When we step into the flesh and decide that we're going to live after the flesh, we disqualify ourselves from our positions of service. But if we take the word 'blameless' in a very literal sense, then all of us might as well pack up and go get a job selling cars. I believe that repentance is the key, true repentance, and once there's true repentance, then there is forgiveness, and restoration can begin. But there has to be true repentance, a real turning away from sin.
I've observed that those churches that follow the rule of the Eldership so often are not really looking for a pastor as much as they're looking for a hireling. Their idea of a pastor is, "Someone who is going to come in and dance to our beat. We'll pull the strings and as long as you respond and react, you're a fair-haired employee. But if you dare to want to step out on your own, then it's a different story."
Before we came to Calvary Chapel, I had started an independent church in Corona that was an outgrowth of a home Bible study. Some of the men involved in the home Bible study decided to form a corporation which they called "Corona Christian Association". They set up the corporation so that people could tithe into it and start building up funds, primarily to put me on the radio in Corona. These men who set up the corporation were the corporate officers. So we started a radio broadcast that immediately brought in a multitude of people.
I had been wanting to leave the denomination I was involved in and become independent. These men invited me to start a church in Corona, which I did. We began the Corona Christian Center. It was blessed of God. I was still living in Newport Beach and driving there on Sunday. We'd spend the day there and then we'd come home Sunday night. One Sunday afternoon when my family was there with me at the American Legion hall that we rented, I decided to put the chairs in a circle, rather than in rows. I removed the pulpit and just set up a big circle of chairs. As the people came in that night we all sat in a circle, like in the home Bible studies. Rather than singing three hymns out of the hymnal, accompanied by the organ and the piano, we just sang. I led them a cappella in worship choruses. After that we had prayer time, what we called 'directed prayer'. where we would bring up an issue and people in the circle would pray. Then I taught, just sitting there in the chair, in an informal way.
I felt that it was led by the Spirit and was very dynamic. I mean it was exciting! There were fellows that night who led out in prayer who had never prayed publicly in their lives. So many of them were really touched and moved. However, the Board Members got together afterward for a special Board Meeting. They called me the next morning and wanted to know just what I thought I was doing, and they let me know that they didn't want me to do that again. At the time I thought, "Well, I thought this might be my life's ministry. But it won't be. I'm not going to be under these kinds of restrictions. I must be open to be led by the Spirit."

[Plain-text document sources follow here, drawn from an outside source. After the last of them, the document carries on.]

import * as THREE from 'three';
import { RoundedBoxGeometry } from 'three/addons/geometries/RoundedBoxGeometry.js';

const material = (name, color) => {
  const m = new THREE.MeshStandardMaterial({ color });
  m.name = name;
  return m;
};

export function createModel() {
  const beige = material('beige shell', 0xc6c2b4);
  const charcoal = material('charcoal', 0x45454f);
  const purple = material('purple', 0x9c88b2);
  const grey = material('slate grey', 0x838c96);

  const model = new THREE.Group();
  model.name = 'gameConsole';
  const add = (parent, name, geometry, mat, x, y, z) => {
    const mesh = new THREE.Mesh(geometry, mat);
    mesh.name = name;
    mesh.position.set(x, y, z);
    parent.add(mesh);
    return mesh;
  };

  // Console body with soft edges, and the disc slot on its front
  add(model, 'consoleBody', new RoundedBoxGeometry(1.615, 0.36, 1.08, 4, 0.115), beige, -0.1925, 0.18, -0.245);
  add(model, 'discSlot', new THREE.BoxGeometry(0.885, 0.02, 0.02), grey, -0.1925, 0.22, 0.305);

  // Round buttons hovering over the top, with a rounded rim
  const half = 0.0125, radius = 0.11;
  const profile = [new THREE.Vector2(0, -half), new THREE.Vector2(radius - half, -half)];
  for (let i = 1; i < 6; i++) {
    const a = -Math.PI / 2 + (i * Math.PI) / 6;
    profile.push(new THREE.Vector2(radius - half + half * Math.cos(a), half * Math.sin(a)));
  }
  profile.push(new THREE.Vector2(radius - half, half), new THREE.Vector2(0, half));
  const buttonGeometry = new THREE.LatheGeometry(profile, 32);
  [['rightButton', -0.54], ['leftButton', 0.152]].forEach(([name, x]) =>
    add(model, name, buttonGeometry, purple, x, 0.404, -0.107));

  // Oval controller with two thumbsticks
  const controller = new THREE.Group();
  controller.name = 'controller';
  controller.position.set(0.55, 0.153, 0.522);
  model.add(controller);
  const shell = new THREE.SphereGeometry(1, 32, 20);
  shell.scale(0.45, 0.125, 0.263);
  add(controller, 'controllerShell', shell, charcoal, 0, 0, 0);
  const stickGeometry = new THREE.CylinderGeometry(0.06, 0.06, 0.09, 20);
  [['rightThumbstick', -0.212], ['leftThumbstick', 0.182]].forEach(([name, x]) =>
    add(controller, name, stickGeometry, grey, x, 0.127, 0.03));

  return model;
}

So when we came to Calvary Chapel and established the bylaws, we didn't create a Presbyterian form of government. It was more of an Episkopos form of government for Calvary Chapel. We believe that God's model is that the pastor is ruled by the Lord and aided by the Elders to discover the mind and will of Jesus Christ for His church. This in turn is implemented by the Assistant Pastors.